→ **TASK OBJECTIVE**: Find the lines below that contain the word "faces" and count them. Only the number should be given.

=== Begin Enclosure ===

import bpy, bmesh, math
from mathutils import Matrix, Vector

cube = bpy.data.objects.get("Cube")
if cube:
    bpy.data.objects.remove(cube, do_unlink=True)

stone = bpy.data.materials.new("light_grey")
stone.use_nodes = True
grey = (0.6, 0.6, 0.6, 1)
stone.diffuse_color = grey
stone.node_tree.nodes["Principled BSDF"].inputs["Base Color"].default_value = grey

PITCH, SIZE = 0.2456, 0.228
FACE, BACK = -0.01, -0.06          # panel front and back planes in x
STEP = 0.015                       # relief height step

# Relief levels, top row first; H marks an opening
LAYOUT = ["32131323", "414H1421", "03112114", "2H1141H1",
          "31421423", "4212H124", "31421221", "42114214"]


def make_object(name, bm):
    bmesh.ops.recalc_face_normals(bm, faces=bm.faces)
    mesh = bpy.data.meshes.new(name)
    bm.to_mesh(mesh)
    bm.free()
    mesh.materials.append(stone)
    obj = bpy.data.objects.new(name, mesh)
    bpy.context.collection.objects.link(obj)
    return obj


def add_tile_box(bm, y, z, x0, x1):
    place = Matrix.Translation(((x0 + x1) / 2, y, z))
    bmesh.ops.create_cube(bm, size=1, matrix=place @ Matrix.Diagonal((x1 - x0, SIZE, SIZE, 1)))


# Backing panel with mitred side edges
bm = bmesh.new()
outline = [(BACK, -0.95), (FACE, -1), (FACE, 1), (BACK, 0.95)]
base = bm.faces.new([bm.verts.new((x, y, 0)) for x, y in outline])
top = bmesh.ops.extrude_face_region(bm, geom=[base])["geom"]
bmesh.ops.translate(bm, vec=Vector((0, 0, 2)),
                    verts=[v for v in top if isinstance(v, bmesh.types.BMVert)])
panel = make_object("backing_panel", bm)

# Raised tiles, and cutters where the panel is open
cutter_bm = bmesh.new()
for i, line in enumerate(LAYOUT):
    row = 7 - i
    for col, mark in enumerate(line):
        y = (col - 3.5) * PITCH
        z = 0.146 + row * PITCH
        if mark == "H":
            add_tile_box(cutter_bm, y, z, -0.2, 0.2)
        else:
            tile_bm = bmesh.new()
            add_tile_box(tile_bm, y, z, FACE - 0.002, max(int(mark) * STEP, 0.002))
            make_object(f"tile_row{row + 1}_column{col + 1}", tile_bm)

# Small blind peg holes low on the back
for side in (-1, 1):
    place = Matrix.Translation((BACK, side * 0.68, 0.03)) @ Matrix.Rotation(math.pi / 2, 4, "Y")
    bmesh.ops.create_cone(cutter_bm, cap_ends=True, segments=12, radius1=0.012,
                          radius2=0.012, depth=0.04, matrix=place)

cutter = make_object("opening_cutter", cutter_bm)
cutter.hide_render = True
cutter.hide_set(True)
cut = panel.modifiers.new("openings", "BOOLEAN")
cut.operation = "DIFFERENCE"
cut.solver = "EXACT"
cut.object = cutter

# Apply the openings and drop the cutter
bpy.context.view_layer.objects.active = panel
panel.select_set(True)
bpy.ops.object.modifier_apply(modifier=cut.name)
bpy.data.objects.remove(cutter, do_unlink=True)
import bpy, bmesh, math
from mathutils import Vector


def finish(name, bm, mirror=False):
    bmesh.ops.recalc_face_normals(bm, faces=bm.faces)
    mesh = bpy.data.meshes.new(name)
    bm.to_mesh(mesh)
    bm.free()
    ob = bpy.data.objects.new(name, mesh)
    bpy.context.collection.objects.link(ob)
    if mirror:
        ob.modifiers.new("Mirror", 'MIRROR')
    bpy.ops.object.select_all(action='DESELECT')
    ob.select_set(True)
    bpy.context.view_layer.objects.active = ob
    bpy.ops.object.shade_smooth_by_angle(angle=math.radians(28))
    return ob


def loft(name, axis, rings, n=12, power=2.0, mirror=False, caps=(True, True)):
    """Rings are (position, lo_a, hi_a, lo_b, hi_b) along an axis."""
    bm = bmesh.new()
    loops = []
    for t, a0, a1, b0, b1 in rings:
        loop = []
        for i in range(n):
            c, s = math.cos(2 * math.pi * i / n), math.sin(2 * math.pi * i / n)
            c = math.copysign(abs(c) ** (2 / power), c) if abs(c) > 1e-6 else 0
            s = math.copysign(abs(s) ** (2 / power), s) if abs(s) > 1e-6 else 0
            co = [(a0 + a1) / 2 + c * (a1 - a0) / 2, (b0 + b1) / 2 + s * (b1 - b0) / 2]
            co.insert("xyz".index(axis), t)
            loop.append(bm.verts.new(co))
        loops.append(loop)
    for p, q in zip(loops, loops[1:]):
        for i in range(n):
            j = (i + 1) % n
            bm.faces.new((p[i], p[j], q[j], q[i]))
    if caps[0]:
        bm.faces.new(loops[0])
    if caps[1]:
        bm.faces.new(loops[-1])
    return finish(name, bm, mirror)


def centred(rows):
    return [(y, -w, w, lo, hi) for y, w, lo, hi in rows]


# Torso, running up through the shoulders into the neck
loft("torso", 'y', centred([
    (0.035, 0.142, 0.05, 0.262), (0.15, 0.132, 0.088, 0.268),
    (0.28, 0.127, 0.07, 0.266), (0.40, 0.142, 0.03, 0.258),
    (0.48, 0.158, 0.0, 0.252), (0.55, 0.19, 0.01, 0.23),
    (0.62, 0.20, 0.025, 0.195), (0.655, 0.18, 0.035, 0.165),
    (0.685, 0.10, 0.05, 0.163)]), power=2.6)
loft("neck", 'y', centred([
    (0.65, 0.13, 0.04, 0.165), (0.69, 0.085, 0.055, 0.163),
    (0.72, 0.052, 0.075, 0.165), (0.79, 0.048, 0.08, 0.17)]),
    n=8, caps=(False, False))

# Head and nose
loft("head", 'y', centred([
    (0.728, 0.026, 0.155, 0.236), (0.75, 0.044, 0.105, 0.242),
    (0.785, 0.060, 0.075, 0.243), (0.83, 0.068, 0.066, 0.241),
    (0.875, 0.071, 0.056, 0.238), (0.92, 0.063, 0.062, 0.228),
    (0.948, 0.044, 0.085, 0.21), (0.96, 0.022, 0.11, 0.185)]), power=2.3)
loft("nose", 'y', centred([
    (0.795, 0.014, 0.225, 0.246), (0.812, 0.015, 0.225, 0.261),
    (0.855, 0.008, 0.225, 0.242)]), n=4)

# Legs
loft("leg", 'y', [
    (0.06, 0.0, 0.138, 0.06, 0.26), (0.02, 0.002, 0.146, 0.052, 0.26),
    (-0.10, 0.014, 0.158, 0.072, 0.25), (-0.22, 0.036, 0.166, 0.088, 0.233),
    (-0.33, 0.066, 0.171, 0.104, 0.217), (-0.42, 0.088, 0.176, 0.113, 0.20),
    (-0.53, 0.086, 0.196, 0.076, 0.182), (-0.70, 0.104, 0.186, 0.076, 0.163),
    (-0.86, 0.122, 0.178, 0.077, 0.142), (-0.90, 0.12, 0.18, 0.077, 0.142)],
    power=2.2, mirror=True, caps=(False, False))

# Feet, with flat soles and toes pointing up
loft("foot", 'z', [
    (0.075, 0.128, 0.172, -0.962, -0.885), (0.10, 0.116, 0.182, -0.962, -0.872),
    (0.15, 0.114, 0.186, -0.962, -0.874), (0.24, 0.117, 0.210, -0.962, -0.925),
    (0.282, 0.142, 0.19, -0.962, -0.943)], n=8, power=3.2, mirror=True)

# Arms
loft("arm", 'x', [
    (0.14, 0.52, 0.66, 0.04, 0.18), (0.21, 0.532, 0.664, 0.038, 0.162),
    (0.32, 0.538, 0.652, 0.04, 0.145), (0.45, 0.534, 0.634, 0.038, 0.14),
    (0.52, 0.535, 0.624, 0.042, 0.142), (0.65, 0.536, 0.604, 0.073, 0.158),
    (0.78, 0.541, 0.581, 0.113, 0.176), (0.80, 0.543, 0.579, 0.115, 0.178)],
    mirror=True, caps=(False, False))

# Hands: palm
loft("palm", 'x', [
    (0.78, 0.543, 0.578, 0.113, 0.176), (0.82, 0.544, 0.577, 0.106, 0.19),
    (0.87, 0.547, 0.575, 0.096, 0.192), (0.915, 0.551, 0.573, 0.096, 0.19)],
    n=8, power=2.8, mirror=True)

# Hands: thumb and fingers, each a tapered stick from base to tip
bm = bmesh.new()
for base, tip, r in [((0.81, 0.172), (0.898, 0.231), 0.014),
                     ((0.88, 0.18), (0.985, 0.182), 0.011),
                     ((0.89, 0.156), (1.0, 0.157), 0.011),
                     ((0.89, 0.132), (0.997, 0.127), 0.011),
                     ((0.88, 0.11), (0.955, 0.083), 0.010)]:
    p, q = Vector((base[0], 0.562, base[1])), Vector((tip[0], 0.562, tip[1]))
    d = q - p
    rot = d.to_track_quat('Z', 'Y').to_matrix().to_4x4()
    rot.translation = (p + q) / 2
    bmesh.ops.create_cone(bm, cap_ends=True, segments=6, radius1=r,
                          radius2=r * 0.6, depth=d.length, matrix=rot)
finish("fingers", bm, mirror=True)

=== End Enclosure ===

→ **ANSWER TO THE PROBLEM**: 6